> AIM OF THE EXERCISE:
Repeat precisely the span of lines below that opens with the line containing "import bpy, bmesh" and closes with the line containing "profile=0.5, affect='EDGES')", both included.

> TASK DATA:
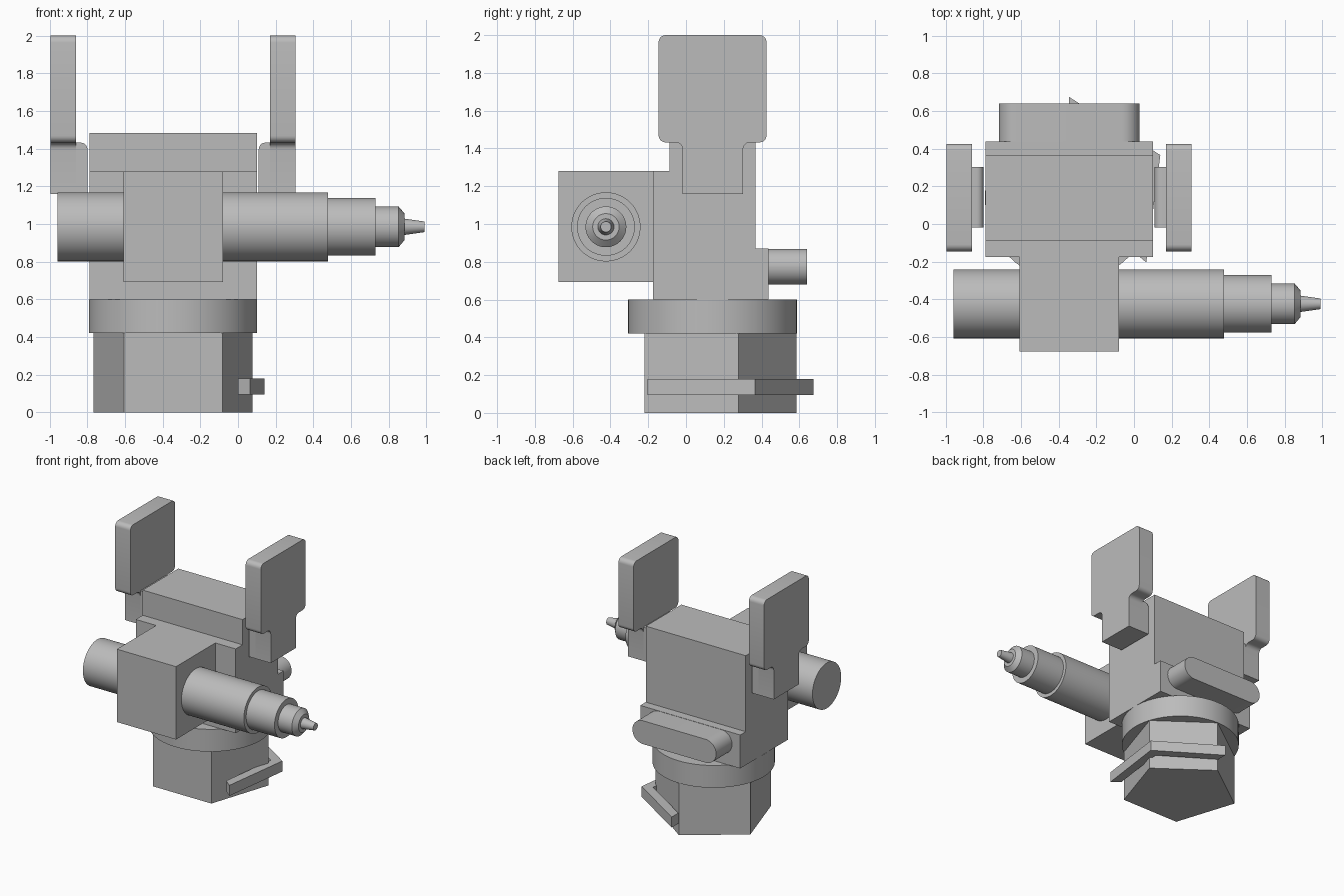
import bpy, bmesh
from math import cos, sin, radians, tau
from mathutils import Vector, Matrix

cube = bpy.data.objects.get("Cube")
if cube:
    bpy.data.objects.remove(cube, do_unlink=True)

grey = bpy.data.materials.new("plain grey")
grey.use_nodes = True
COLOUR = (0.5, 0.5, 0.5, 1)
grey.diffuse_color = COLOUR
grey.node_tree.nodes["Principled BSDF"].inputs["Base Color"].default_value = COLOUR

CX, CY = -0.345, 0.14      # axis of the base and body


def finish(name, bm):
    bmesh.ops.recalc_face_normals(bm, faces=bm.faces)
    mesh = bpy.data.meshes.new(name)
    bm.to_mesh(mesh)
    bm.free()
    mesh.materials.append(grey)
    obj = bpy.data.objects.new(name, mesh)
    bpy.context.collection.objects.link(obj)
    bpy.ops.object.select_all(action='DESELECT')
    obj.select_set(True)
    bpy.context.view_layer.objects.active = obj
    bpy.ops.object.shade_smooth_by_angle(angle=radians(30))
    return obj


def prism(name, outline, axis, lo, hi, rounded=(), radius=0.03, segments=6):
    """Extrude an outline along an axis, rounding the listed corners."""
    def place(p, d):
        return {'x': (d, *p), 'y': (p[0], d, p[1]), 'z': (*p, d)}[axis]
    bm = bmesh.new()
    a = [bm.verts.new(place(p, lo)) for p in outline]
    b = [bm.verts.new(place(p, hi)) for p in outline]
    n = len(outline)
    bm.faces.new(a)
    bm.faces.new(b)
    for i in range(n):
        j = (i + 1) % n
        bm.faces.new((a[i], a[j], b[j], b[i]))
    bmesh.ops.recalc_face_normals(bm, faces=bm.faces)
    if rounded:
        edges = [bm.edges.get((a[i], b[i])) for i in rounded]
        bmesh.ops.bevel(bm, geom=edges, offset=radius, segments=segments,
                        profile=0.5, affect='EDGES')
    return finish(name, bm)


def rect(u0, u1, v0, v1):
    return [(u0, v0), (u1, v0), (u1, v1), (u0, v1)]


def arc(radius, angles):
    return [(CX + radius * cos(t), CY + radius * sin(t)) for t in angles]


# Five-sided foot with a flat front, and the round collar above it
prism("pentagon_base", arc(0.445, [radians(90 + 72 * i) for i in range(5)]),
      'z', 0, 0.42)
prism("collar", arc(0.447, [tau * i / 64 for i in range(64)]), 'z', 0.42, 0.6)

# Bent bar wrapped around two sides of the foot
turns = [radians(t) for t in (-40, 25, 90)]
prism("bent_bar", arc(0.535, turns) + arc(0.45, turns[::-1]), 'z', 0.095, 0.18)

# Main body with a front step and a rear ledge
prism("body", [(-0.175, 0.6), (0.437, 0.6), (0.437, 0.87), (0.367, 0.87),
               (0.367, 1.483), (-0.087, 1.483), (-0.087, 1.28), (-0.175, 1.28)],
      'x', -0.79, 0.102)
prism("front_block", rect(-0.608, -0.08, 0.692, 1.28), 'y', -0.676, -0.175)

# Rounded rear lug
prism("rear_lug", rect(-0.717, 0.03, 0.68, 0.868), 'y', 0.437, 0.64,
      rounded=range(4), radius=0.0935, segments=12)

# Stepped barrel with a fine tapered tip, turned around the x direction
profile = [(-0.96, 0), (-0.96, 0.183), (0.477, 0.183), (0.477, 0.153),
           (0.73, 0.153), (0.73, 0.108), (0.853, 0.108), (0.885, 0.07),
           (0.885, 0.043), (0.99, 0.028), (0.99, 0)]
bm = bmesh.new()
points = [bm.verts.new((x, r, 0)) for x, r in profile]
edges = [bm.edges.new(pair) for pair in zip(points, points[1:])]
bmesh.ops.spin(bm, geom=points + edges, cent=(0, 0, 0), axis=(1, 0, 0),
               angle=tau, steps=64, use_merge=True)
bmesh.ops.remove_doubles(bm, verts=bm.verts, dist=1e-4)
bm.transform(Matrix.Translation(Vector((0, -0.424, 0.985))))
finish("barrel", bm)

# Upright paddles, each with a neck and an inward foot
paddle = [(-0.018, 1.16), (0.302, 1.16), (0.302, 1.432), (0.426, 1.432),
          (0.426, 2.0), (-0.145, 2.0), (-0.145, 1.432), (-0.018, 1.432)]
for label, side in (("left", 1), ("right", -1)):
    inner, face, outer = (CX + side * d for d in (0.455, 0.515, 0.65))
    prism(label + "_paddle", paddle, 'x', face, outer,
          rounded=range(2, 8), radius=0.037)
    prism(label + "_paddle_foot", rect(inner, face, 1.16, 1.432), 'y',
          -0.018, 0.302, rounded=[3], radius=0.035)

==

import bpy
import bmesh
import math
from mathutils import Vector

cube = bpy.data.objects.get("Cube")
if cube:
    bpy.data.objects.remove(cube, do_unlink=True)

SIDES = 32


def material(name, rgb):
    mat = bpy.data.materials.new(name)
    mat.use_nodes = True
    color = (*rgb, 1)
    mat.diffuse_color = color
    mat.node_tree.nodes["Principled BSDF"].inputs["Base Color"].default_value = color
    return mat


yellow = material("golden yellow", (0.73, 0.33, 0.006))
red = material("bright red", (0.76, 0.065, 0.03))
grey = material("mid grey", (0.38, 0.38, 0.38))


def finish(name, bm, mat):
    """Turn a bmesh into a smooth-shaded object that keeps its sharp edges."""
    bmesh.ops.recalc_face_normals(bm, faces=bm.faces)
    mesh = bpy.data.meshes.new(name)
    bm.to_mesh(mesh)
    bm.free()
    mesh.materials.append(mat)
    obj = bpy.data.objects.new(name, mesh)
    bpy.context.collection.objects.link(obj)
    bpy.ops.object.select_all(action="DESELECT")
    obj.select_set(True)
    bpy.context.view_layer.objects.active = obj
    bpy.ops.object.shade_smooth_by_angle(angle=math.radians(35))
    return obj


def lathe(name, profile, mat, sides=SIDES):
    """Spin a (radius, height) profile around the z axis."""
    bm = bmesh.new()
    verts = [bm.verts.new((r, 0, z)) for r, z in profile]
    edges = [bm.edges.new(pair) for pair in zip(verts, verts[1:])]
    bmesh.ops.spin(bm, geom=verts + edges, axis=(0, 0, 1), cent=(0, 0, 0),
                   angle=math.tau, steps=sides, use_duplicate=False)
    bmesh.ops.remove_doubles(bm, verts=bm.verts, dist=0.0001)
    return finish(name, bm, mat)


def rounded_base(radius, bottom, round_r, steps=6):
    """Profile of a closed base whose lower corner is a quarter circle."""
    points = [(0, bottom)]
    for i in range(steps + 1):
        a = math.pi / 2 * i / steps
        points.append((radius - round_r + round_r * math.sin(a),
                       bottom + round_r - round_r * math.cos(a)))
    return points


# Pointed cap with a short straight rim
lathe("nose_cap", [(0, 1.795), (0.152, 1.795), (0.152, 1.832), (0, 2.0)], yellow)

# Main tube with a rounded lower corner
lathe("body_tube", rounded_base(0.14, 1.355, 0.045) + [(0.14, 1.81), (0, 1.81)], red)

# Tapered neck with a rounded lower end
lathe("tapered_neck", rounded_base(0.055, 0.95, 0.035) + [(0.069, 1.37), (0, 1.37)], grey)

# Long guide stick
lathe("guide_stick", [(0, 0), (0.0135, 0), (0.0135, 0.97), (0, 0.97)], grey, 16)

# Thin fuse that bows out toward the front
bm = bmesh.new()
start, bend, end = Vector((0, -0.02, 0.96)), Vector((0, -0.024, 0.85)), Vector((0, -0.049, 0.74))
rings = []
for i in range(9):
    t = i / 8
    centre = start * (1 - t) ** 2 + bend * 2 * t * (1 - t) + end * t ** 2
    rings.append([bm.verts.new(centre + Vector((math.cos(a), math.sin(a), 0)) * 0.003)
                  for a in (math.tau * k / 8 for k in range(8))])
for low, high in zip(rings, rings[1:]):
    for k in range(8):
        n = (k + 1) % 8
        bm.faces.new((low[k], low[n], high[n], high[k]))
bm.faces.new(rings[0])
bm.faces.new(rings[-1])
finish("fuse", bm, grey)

> EXERCISE ANSWER:
import bpy, bmesh
from math import cos, sin, radians, tau
from mathutils import Vector, Matrix

cube = bpy.data.objects.get("Cube")
if cube:
    bpy.data.objects.remove(cube, do_unlink=True)

grey = bpy.data.materials.new("plain grey")
grey.use_nodes = True
COLOUR = (0.5, 0.5, 0.5, 1)
grey.diffuse_color = COLOUR
grey.node_tree.nodes["Principled BSDF"].inputs["Base Color"].default_value = COLOUR

CX, CY = -0.345, 0.14      # axis of the base and body


def finish(name, bm):
    bmesh.ops.recalc_face_normals(bm, faces=bm.faces)
    mesh = bpy.data.meshes.new(name)
    bm.to_mesh(mesh)
    bm.free()
    mesh.materials.append(grey)
    obj = bpy.data.objects.new(name, mesh)
    bpy.context.collection.objects.link(obj)
    bpy.ops.object.select_all(action='DESELECT')
    obj.select_set(True)
    bpy.context.view_layer.objects.active = obj
    bpy.ops.object.shade_smooth_by_angle(angle=radians(30))
    return obj


def prism(name, outline, axis, lo, hi, rounded=(), radius=0.03, segments=6):
    """Extrude an outline along an axis, rounding the listed corners."""
    def place(p, d):
        return {'x': (d, *p), 'y': (p[0], d, p[1]), 'z': (*p, d)}[axis]
    bm = bmesh.new()
    a = [bm.verts.new(place(p, lo)) for p in outline]
    b = [bm.verts.new(place(p, hi)) for p in outline]
    n = len(outline)
    bm.faces.new(a)
    bm.faces.new(b)
    for i in range(n):
        j = (i + 1) % n
        bm.faces.new((a[i], a[j], b[j], b[i]))
    bmesh.ops.recalc_face_normals(bm, faces=bm.faces)
    if rounded:
        edges = [bm.edges.get((a[i], b[i])) for i in rounded]
        bmesh.ops.bevel(bm, geom=edges, offset=radius, segments=segments,
                        profile=0.5, affect='EDGES')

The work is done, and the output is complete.